### [Task objective]
All of the entries below must be copied out exactly.

### [Exercise materials]
· · · ·

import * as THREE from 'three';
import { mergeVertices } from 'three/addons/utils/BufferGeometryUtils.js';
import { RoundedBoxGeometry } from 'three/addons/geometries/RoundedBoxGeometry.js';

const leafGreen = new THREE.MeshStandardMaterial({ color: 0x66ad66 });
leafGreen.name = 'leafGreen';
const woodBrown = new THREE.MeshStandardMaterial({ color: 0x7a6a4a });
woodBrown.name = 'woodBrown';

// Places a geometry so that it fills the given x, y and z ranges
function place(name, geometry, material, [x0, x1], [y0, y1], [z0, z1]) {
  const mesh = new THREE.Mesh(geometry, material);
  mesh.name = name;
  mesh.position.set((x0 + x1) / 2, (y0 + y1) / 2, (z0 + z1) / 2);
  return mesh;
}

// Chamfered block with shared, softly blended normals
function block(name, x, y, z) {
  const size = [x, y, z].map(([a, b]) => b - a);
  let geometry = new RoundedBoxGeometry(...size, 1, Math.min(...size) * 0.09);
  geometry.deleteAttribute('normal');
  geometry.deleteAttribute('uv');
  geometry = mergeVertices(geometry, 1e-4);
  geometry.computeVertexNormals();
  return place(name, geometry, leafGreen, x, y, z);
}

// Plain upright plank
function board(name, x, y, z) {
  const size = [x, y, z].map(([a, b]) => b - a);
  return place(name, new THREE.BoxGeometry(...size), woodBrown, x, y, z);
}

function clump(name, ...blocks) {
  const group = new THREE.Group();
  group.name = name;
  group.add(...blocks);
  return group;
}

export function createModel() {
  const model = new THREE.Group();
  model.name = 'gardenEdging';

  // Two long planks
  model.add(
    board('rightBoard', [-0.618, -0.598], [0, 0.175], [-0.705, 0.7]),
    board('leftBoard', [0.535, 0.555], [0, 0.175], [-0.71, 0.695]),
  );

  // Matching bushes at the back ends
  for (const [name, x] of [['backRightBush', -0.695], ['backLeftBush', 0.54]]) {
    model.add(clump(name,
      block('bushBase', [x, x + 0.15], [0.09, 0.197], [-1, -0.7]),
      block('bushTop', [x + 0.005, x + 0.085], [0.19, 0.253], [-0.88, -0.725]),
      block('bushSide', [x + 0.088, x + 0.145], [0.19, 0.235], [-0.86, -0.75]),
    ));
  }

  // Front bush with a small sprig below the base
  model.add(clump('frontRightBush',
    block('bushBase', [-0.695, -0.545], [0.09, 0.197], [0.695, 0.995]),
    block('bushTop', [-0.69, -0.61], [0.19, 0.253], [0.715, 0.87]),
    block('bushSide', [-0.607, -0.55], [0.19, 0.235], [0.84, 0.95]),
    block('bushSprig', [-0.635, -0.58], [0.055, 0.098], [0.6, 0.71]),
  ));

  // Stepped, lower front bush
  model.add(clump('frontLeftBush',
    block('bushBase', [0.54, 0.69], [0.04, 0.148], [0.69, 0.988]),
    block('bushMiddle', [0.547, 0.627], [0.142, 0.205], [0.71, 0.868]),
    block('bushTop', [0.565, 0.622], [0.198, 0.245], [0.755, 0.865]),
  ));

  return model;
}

· · · ·

### [Result for this task]
import * as THREE from 'three';
import { mergeVertices } from 'three/addons/utils/BufferGeometryUtils.js';
import { RoundedBoxGeometry } from 'three/addons/geometries/RoundedBoxGeometry.js';

const leafGreen = new THREE.MeshStandardMaterial({ color: 0x66ad66 });
leafGreen.name = 'leafGreen';
const woodBrown = new THREE.MeshStandardMaterial({ color: 0x7a6a4a });
woodBrown.name = 'woodBrown';

// Places a geometry so that it fills the given x, y and z ranges
function place(name, geometry, material, [x0, x1], [y0, y1], [z0, z1]) {
  const mesh = new THREE.Mesh(geometry, material);
  mesh.name = name;
  mesh.position.set((x0 + x1) / 2, (y0 + y1) / 2, (z0 + z1) / 2);
  return mesh;
}

// Chamfered block with shared, softly blended normals
function block(name, x, y, z) {
  const size = [x, y, z].map(([a, b]) => b - a);
  let geometry = new RoundedBoxGeometry(...size, 1, Math.min(...size) * 0.09);
  geometry.deleteAttribute('normal');
  geometry.deleteAttribute('uv');
  geometry = mergeVertices(geometry, 1e-4);
  geometry.computeVertexNormals();
  return place(name, geometry, leafGreen, x, y, z);
}

// Plain upright plank
function board(name, x, y, z) {
  const size = [x, y, z].map(([a, b]) => b - a);
  return place(name, new THREE.BoxGeometry(...size), woodBrown, x, y, z);
}

function clump(name, ...blocks) {
  const group = new THREE.Group();
  group.name = name;
  group.add(...blocks);
  return group;
}

export function createModel() {
  const model = new THREE.Group();
  model.name = 'gardenEdging';

  // Two long planks
  model.add(
    board('rightBoard', [-0.618, -0.598], [0, 0.175], [-0.705, 0.7]),
    board('leftBoard', [0.535, 0.555], [0, 0.175], [-0.71, 0.695]),
  );

  // Matching bushes at the back ends
  for (const [name, x] of [['backRightBush', -0.695], ['backLeftBush', 0.54]]) {
    model.add(clump(name,
      block('bushBase', [x, x + 0.15], [0.09, 0.197], [-1, -0.7]),
      block('bushTop', [x + 0.005, x + 0.085], [0.19, 0.253], [-0.88, -0.725]),
      block('bushSide', [x + 0.088, x + 0.145], [0.19, 0.235], [-0.86, -0.75]),
    ));
  }

  // Front bush with a small sprig below the base
  model.add(clump('frontRightBush',
    block('bushBase', [-0.695, -0.545], [0.09, 0.197], [0.695, 0.995]),
    block('bushTop', [-0.69, -0.61], [0.19, 0.253], [0.715, 0.87]),
    block('bushSide', [-0.607, -0.55], [0.19, 0.235], [0.84, 0.95]),
    block('bushSprig', [-0.635, -0.58], [0.055, 0.098], [0.6, 0.71]),
  ));

  // Stepped, lower front bush
  model.add(clump('frontLeftBush',
    block('bushBase', [0.54, 0.69], [0.04, 0.148], [0.69, 0.988]),
    block('bushMiddle', [0.547, 0.627], [0.142, 0.205], [0.71, 0.868]),
    block('bushTop', [0.565, 0.622], [0.198, 0.245], [0.755, 0.865]),
  ));

  return model;
}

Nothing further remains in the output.